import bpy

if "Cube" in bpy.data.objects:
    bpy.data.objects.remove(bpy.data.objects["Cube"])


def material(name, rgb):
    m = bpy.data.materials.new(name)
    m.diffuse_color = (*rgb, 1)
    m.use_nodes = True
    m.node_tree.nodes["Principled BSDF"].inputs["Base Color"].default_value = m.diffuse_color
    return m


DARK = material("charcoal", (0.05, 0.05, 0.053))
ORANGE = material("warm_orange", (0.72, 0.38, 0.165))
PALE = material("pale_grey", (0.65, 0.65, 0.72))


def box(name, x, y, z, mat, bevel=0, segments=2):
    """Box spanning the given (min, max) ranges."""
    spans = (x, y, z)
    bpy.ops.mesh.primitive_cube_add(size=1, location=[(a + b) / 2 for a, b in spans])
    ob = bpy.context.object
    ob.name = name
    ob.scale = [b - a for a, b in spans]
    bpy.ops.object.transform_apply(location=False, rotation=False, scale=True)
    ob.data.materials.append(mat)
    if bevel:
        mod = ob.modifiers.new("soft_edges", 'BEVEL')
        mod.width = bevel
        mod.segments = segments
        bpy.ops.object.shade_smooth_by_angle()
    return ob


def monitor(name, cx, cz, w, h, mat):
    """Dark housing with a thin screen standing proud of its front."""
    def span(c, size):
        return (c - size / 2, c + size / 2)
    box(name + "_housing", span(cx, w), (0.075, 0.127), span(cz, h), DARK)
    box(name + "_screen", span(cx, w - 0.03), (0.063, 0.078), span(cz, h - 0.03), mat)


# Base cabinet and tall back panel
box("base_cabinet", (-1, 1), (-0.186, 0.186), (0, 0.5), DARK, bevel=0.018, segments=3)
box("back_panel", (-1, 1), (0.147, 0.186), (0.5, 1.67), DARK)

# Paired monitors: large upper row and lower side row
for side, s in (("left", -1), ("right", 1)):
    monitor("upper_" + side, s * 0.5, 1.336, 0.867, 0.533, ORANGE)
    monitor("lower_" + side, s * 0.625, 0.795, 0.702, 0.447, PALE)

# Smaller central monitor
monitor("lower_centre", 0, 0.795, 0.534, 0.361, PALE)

_ _ _ _ _ _ _

Scan the lines above for the word "data", then copy each line that has it.

* [Expected answer]
if "Cube" in bpy.data.objects:
    bpy.data.objects.remove(bpy.data.objects["Cube"])
    m = bpy.data.materials.new(name)
    ob.data.materials.append(mat)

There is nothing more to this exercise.